Task objective: Print, please, the line that contains "top = (i + 1) * RISE + THICK" and each line after it to the end of the entries, unchanged and with nothing else.

Pictures paired with source code

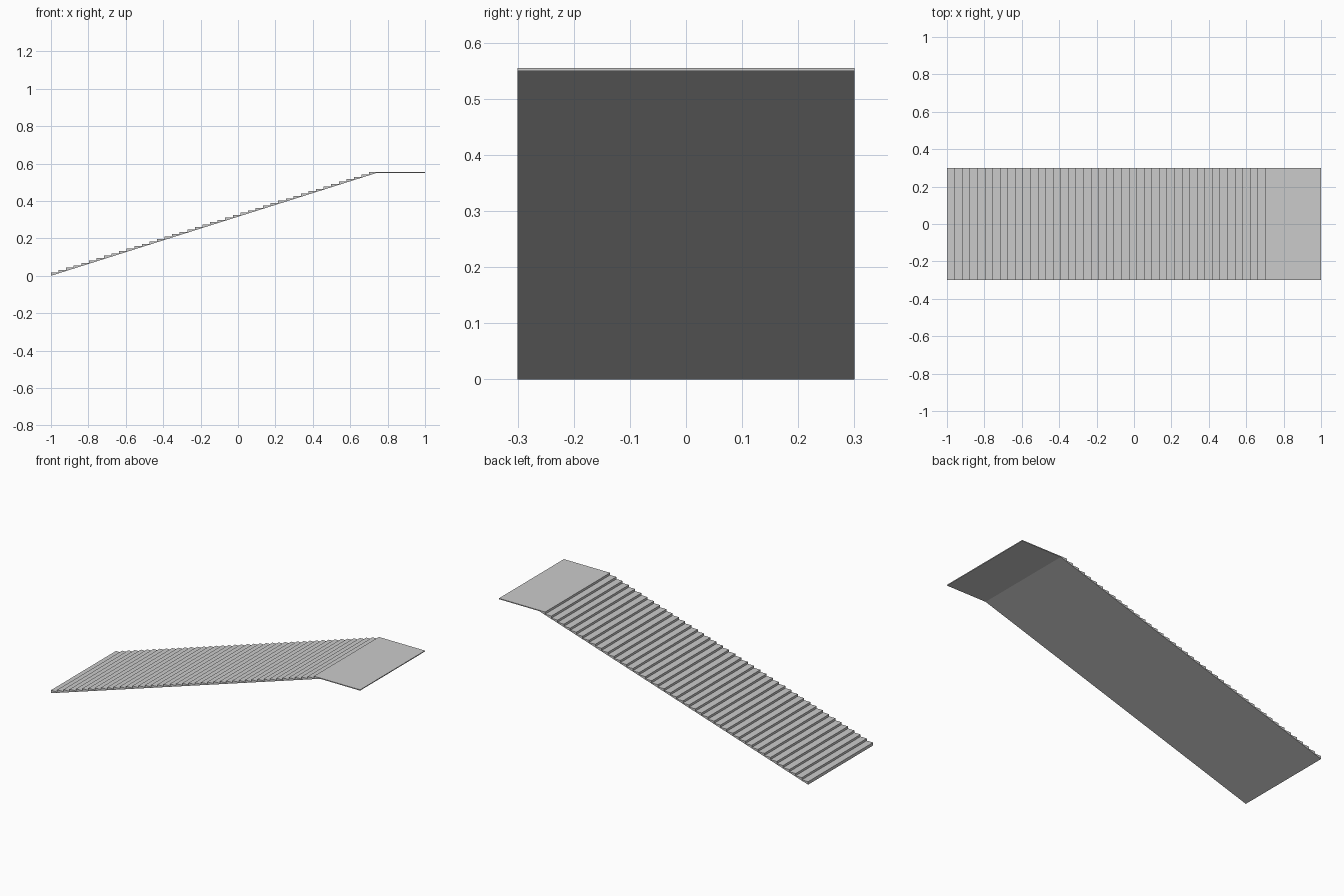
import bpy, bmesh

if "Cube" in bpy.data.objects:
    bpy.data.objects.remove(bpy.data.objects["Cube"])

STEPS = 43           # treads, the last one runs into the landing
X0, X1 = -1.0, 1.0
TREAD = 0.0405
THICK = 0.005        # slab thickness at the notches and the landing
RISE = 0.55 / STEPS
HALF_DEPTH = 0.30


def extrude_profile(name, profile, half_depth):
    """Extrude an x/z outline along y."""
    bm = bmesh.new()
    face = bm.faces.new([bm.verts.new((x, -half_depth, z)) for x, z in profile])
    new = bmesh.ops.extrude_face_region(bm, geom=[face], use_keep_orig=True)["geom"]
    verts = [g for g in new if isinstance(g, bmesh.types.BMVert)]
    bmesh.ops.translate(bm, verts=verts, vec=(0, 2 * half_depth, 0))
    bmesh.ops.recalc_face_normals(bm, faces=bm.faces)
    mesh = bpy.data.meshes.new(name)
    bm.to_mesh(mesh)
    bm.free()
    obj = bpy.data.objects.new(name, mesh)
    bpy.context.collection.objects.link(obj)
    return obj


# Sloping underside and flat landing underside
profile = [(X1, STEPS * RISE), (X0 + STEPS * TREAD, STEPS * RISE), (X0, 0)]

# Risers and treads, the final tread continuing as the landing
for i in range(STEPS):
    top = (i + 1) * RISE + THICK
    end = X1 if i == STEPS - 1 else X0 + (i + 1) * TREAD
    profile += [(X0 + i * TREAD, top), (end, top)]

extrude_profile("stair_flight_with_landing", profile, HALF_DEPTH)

Response area:
    top = (i + 1) * RISE + THICK
    end = X1 if i == STEPS - 1 else X0 + (i + 1) * TREAD
    profile += [(X0 + i * TREAD, top), (end, top)]

extrude_profile("stair_flight_with_landing", profile, HALF_DEPTH)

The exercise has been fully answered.